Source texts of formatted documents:

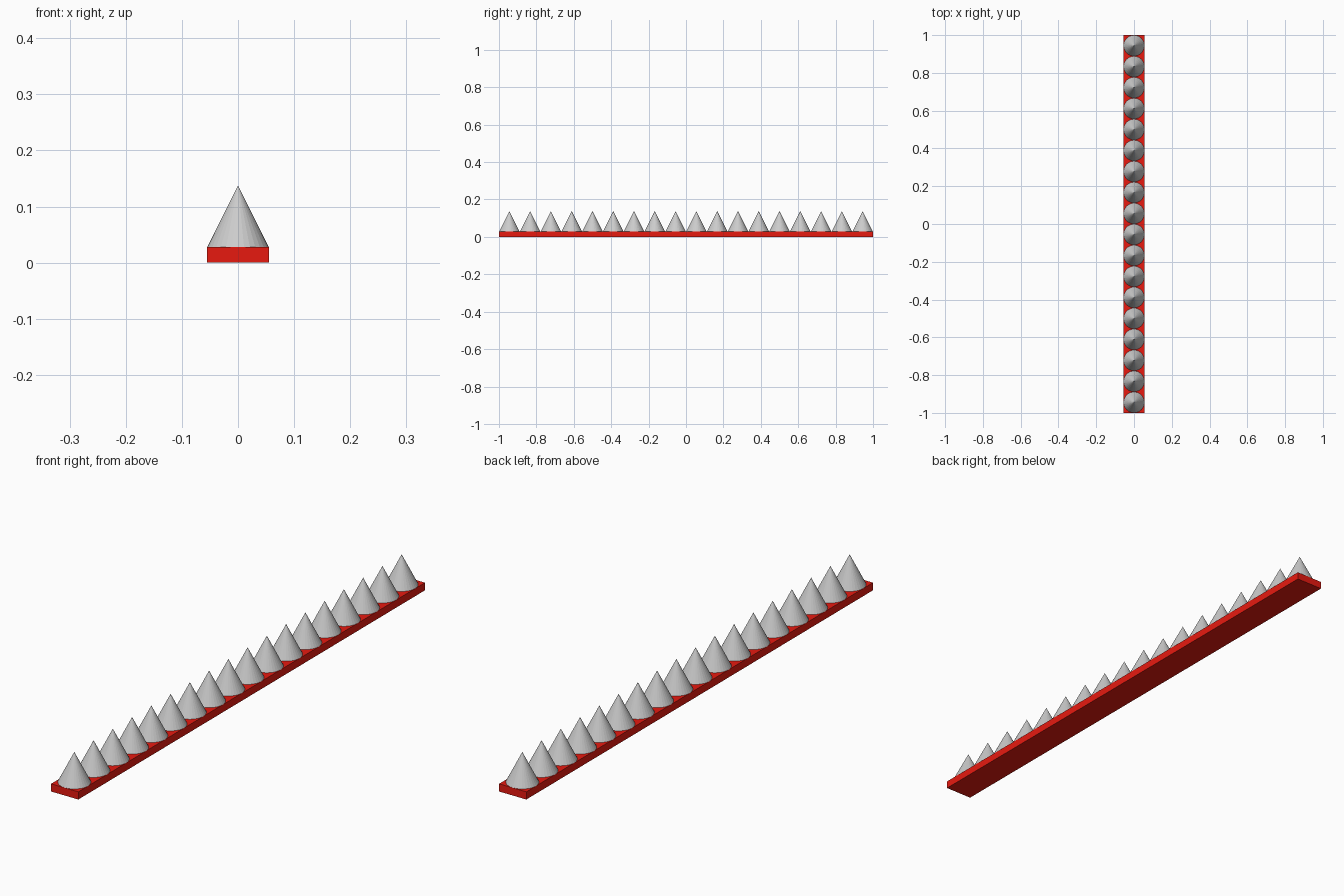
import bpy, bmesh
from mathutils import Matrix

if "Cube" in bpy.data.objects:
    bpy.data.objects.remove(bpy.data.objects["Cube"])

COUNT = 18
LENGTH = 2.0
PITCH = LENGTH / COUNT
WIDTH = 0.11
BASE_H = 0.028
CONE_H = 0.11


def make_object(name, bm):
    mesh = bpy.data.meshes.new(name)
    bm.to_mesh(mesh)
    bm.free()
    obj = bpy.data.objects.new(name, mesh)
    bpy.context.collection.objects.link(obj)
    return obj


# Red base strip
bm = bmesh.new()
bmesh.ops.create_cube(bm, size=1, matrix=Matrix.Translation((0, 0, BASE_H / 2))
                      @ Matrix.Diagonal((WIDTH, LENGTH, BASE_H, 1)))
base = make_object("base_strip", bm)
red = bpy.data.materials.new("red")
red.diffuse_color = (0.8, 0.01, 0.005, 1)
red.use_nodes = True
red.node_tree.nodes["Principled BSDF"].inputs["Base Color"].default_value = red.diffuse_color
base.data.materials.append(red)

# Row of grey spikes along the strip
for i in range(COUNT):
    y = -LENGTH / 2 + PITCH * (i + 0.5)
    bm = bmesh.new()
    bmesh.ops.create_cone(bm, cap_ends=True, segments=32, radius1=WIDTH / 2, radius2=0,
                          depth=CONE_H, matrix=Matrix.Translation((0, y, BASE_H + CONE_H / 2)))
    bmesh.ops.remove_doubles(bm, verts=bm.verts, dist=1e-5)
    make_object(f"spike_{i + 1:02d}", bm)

> _REQUIRED ACTION_: Every line above from the line with "red.use_nodes = True" to the line with "y = -LENGTH / 2 + PITCH * (i + 0.5)", both included, must be reproduced exactly, and no other line may appear.

> _REPLY_:
red.use_nodes = True
red.node_tree.nodes["Principled BSDF"].inputs["Base Color"].default_value = red.diffuse_color
base.data.materials.append(red)

# Row of grey spikes along the strip
for i in range(COUNT):
    y = -LENGTH / 2 + PITCH * (i + 0.5)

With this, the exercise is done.